seems the word "cranky" did not arrive on the scene until automobiles were
invented. When a balky motor was hard to start, requiring extra cranking, it was
called cranky, among other epithets. I'm not sure how the word applies to women.
A "buck moon" occurs in July when the new antlers
on a buck deer begin to emerge from the velvet casing provided by nature to protect
the new growth of antlers.
The "dog days of summer"
has nothing to do with dogs on Earth. The term comes from the fact that, from
July 3 to August, the sun occupies the same region of the sky as Sirius the Dog
"Dinky Donkeys," or miniature Sardinian
donkeys, were brought to the U.S. in the 1920s by New York stockbroker Robert
Green. They now number into the thousands, making great pets, due to their mild
disposition. Miniature equines, or little horses, date to Renaissance times, arriving
in the U.S. in 1888 as a small Shetland horse named Tum Tum.
almost any farmer or rancher's closet and you will find Carhartt overalls
or coveralls.

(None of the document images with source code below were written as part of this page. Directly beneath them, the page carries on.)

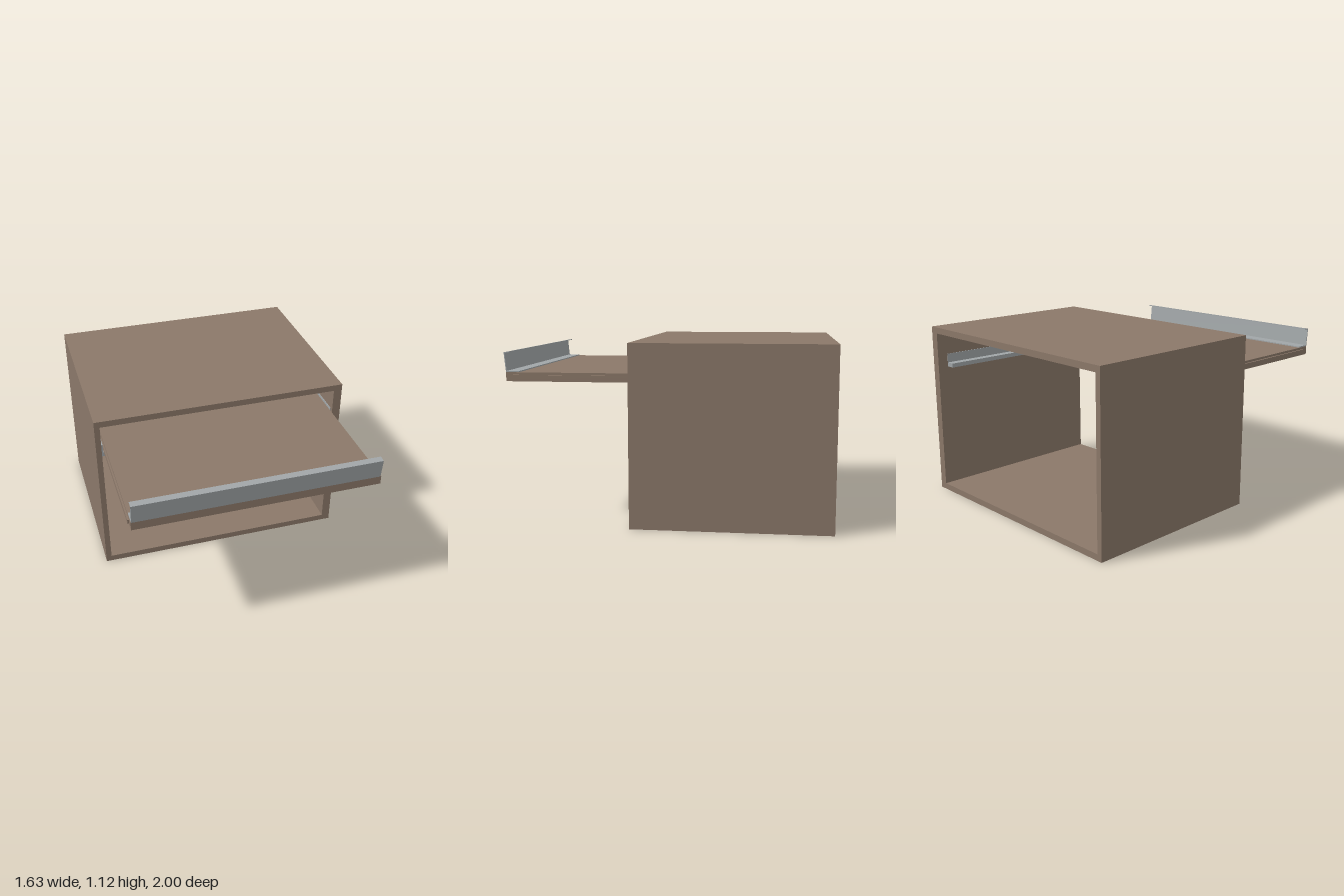
import * as THREE from 'three';

const wood = new THREE.MeshStandardMaterial({ color: 0x8b7869 });
wood.name = 'brown wood';
const metal = new THREE.MeshStandardMaterial({ color: 0xa1a6a8 });
metal.name = 'grey metal';

// Box given by its extents on each axis
function box(name, material, [x0, x1], [y0, y1], [z0, z1]) {
  const mesh = new THREE.Mesh(new THREE.BoxGeometry(x1 - x0, y1 - y0, z1 - z0), material);
  mesh.position.set((x0 + x1) / 2, (y0 + y1) / 2, (z0 + z1) / 2);
  mesh.name = name;
  return mesh;
}

function polygon(points, Type = THREE.Shape) {
  return new Type(points.map(([x, y]) => new THREE.Vector2(x, y)));
}

const corners = (x0, x1, y0, y1) => [[x0, y0], [x1, y0], [x1, y1], [x0, y1]];

// Rectangular ring extruded along +z
function frame(outer, inner, depth) {
  const shape = polygon(corners(...outer));
  shape.holes.push(polygon(corners(...inner).reverse(), THREE.Path));
  return new THREE.ExtrudeGeometry(shape, { depth, bevelEnabled: false });
}

export function createModel() {
  const model = new THREE.Group();
  model.name = 'cabinetWithPullOutTray';

  // Cabinet shell, open at front and back
  const shell = new THREE.Mesh(frame([-0.815, 0.815, 0, 1.12], [-0.78, 0.76, 0.04, 1.08], 1.225), wood);
  shell.position.z = -1;
  shell.name = 'cabinetShell';
  model.add(shell);

  // Tray: top panel over a hollow frame
  const tray = new THREE.Group();
  tray.name = 'tray';
  const xs = [-0.757, 0.745], zs = [-0.03, 0.985], rim = 0.06;
  tray.add(box('trayPanel', wood, xs, [0.915, 0.935], zs));
  const rimMesh = new THREE.Mesh(
    frame([...xs, -zs[1], -zs[0]], [xs[0] + rim, xs[1] - rim, -zs[1] + rim, -zs[0] - rim], 0.035), wood);
  rimMesh.rotation.x = -Math.PI / 2;
  rimMesh.position.y = 0.88;
  rimMesh.name = 'trayFrame';
  tray.add(rimMesh);

  // Slide strips on the tray sides
  tray.add(box('rightSlideStrip', wood, [xs[0] - 0.01, xs[0]], [0.893, 0.92], [zs[0], 0.94]));
  tray.add(box('leftSlideStrip', wood, [xs[1], xs[1] + 0.01], [0.893, 0.92], [zs[0], 0.94]));

  // Bent metal lip along the front edge, profile drawn in (-z, y)
  const lipShape = polygon([
    [-0.905, 0.935], [-0.988, 0.935], [-1, 1.055], [-0.962, 1.061],
    [-0.962, 1.056], [-0.994, 1.05], [-0.983, 0.942], [-0.905, 0.942],
  ]);
  const lip = new THREE.Mesh(
    new THREE.ExtrudeGeometry(lipShape, { depth: 1.493, bevelEnabled: false }), metal);
  lip.rotation.y = Math.PI / 2;
  lip.position.x = -0.755;
  lip.name = 'frontLip';
  tray.add(lip);
  model.add(tray);

  // L-shaped runners fixed to the inner walls
  for (const [side, wall, inward] of [['right', -0.78, 1], ['left', 0.76, -1]]) {
    const span = (w) => [wall, wall + inward * w].sort((a, b) => a - b);
    const runner = new THREE.Group();
    runner.name = side + 'Runner';
    runner.add(box('runnerLedge', metal, span(0.057), [0.85, 0.877], [-0.93, 0.2]));
    runner.add(box('runnerWeb', metal, span(inward > 0 ? 0.012 : 0.004), [0.877, 0.935], [-0.93, 0.2]));
    model.add(runner);
  }
  return model;
}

The durable work clothes date to the 1880s, when Hamilton Carhart
traveled from rail station to rail station selling his work wear to railroad workers.
Now selling globally, and with an T added to the name, the company with 4,200
employees remains a family-owned enterprise.
Where did the name for the
River originate? Take your pick. Some believe it came from early
French traders from Canada on a hunting expedition. One historian wrote in 1929
that, later, French explorers named it while camped where the river runs into
the Arkansas River.
Other believe the word is of Spanish origin, derived
from the word "canada," meaning canyon. This is because much of the river runs
through deep canyons.
A mule is an equine with
long ears. A flop-eared mule has ears that sometimes flop to the side when relaxed.
A lop-eared mule has shorter-than-natural ears. A notch-eared mule has an earmark
cut into the ear like earmarks for cattle. A gotch-eared mule has ears that have
been injured and aren't natural.
It seems like there was a "drug
problem" in the old days after all. The Alanreed Coffee Shop conversation brought
this out recently. One man stated he was "drug to church, to weddings and funerals
when he was young." Another said he was "drug to the woodshed about once a week
to get his rear warmed up for disobedience, telling a fib or not saying 'yes sir'
or 'no ma'am.' "
The third man said he was "drug to the kitchen sink occasionally
to wash out his mouth for cussing, to wash his neck and ears or to take a dose
of Swamp Root medicine to clean out the rust and barnacles from his intestines
after a long hard winter."
Those drugs must still be in their systems:
They faithfully adhere to those lessons today.
© Delbert Trew
"It's All Trew" December
15, 2009 Column